Around three-fourth of corporate frauds in South Asia take place in India as the country sees a surge in bribery and corruption in recent years. "Usage of new-age technology, tools, and innovative schemes to target companies as well as individuals have become the biggest challenge before the companies," Arpinder Singh, Partner and Head – India and Emerging Markets, Forensic & Integrity Services, EY, told Samrat Sharma of Financial Express Online in an interview. He also added that the limited availability of resources such as budgets, skilled staff and training provided to identify fraud; lack of adequate internal controls or compliance frameworks; high dependence on third parties and little due diligence in verifying their credibility and integrity have made the Indian companies more vulnerable to fraud incidents.
Here are the excerpts of the interview:
How much are the Indian businesses losing due to fraud?
The financial and reputational impact of fraud, bribery, and corruption on businesses worldwide is substantial. According to an EY report, the perceived level of bribery and corruption in emerging markets, including India has continued to be double that of developed markets since 2012. Forty percent of India respondents said that fraud, bribery and corruption is widespread in their business.
While there are no official numbers, reports by the Association of Fraud Examiners (ACFE) state that organizations can incur a 5% loss to their annual revenues because of fraud, and that companies across 125 regions suffered a loss of $7 billion in 2,690 varied situations of occupational frauds. Here, India had 72 cases of fraudulent incidents among the 96 cases in South Asia. These coupled with the potential damage from regulator enforced penalties and brand erosion can be very detrimental to the bottom line.
What are the different types of fraud in the Indian business landscape?

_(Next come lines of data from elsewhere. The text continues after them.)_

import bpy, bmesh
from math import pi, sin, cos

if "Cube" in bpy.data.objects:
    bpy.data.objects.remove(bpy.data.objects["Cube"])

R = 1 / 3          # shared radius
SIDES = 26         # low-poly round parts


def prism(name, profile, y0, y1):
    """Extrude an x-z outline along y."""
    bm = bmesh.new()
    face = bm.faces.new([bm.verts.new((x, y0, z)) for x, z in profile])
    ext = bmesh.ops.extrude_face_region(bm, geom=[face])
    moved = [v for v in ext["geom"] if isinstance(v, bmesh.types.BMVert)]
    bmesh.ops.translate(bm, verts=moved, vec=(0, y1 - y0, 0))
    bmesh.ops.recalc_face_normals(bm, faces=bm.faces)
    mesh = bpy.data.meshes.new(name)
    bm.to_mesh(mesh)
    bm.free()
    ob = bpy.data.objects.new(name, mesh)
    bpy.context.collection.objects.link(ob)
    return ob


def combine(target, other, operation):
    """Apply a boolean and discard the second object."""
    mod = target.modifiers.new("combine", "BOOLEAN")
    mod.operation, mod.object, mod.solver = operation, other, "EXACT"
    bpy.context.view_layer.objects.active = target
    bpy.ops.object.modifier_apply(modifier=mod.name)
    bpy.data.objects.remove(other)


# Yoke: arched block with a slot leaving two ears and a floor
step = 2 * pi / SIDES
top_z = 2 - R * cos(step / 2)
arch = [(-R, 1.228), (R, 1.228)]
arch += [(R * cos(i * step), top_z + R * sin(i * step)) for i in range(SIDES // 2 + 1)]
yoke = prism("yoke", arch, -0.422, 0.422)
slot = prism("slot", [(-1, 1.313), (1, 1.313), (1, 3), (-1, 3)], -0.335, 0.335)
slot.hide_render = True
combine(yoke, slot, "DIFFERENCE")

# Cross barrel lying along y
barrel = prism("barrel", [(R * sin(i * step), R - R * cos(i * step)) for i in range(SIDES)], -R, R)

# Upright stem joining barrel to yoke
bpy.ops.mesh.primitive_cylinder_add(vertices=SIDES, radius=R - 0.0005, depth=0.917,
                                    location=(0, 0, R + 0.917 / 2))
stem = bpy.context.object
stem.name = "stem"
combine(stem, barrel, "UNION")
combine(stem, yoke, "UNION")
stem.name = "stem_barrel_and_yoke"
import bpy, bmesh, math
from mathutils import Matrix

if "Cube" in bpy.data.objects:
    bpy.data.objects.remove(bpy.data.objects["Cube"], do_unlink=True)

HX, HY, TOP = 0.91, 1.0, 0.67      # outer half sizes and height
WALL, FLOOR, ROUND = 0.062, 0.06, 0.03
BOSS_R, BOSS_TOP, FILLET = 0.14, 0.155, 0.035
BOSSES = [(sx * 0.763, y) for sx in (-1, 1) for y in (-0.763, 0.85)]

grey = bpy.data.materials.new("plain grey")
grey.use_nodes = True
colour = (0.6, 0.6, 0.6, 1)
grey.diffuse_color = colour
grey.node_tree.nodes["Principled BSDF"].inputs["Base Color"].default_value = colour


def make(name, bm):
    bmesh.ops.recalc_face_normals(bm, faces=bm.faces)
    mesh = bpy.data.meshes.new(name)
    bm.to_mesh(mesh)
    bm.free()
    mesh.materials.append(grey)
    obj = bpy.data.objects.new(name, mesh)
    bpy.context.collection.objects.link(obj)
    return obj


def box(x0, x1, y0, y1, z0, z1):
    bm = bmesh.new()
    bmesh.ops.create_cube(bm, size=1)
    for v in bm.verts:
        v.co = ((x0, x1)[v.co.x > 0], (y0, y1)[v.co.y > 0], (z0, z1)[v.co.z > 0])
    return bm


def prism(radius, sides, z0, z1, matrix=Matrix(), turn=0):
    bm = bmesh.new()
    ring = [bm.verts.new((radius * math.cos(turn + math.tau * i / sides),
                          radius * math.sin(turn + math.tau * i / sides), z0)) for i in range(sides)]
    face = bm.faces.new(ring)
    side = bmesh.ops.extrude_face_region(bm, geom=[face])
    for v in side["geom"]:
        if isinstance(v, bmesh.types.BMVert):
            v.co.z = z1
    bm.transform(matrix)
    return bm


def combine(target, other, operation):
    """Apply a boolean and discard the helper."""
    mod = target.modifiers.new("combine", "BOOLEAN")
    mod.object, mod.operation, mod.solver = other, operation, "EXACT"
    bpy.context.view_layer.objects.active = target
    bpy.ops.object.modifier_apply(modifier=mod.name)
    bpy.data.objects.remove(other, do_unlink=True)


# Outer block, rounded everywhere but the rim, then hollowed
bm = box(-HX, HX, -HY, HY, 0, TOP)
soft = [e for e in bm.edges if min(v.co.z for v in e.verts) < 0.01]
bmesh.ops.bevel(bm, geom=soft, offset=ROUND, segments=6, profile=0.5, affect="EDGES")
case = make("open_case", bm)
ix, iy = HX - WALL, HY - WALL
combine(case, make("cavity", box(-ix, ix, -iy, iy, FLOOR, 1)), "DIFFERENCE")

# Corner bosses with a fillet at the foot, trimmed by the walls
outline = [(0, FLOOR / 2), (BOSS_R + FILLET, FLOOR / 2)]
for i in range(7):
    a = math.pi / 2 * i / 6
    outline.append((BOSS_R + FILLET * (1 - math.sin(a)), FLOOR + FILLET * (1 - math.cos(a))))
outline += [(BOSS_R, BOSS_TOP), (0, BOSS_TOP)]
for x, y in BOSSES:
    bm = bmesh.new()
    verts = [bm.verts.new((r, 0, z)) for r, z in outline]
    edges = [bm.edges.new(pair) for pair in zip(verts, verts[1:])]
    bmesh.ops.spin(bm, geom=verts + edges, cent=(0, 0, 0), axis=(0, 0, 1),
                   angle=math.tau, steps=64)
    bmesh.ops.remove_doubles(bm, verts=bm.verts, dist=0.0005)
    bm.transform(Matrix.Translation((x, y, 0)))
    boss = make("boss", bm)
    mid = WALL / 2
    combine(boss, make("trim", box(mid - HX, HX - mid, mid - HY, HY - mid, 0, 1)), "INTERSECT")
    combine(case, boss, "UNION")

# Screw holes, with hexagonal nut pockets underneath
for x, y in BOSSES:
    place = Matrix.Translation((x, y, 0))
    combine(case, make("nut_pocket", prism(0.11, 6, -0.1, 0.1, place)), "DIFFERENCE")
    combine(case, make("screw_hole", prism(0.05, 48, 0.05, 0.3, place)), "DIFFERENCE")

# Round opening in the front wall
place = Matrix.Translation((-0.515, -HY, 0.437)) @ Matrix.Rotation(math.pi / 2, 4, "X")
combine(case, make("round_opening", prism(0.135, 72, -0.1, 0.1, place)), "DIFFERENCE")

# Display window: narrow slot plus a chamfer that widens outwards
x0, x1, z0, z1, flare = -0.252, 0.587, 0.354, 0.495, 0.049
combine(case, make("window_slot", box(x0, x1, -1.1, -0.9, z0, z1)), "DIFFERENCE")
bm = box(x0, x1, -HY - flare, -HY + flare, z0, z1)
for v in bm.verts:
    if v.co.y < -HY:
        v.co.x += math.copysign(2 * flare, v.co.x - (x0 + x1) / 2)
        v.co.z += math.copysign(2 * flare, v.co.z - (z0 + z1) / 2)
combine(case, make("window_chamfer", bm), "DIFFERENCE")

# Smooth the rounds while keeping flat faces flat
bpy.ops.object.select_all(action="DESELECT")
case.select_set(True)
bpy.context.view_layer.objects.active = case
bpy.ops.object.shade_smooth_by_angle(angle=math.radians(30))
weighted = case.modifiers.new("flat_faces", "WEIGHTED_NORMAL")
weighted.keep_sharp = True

Typically, organisations face vulnerabilities based on the sector they operate in and the market peculiarities in India. However, some types of fraud that are sector agnostic and can affect any organizations are bribery and corruption; sales, service or distribution-related; data or Intellectual Property (IP); creation of fictitious employees, preferential treatment for certain employees, duplicate payments to one employee, and sharing of confidential HR-related information; capital expenditure or procurement; and fake cash expenses.
How to recognise fraud?
Companies or their stakeholders can keep an eye out for some common red flags to recognise fraud or unethical practices. For instance, a skewed business performance or unusual profitability in comparison to competitors, little or no implementation of internal controls, governance frameworks may indicate issues. Another aspect can be irregular related party transactions or their limited disclosure. Perpetrators of fraud can also show certain behavioural signs that may be red flags such as radical lifestyle changes, financial or legal issues or oddly close relationships with key vendors or customers.
What makes an organisation vulnerable to fraud?
Tone at the top, management commitment and the leadership's approach to drive the message of ethics and integrity is paramount. The common vulnerabilities in an organization from a fraud perspective include limited availability of resources such as budgets, skilled staff and training provided to identify fraud; lack of adequate internal controls or compliance frameworks; and high dependency on third parties and little due diligence in verifying their credibility and integrity. The use of technology as a tool by cybercriminals is another area that can expose organizations to a myriad of fraud risks.
What are the different challenges related to compliance and fraud?
Managing fraud and corruption risks, encouraging ethics and setting up compliance benchmarks can present many challenges for corporates. Today, fraudsters are extensively using new-age technology, tools, and innovative schemes to target companies as well as individuals. There is also a high use of third-party intermediaries where services to be provided are often less defined or generic or lack proof of service and situations related to conflicts of interest between employees and third-party intermediaries. Companies may skip conducting adequate due diligence for these third parties and employees or have gaps in regulatory compliance leading to increased risks.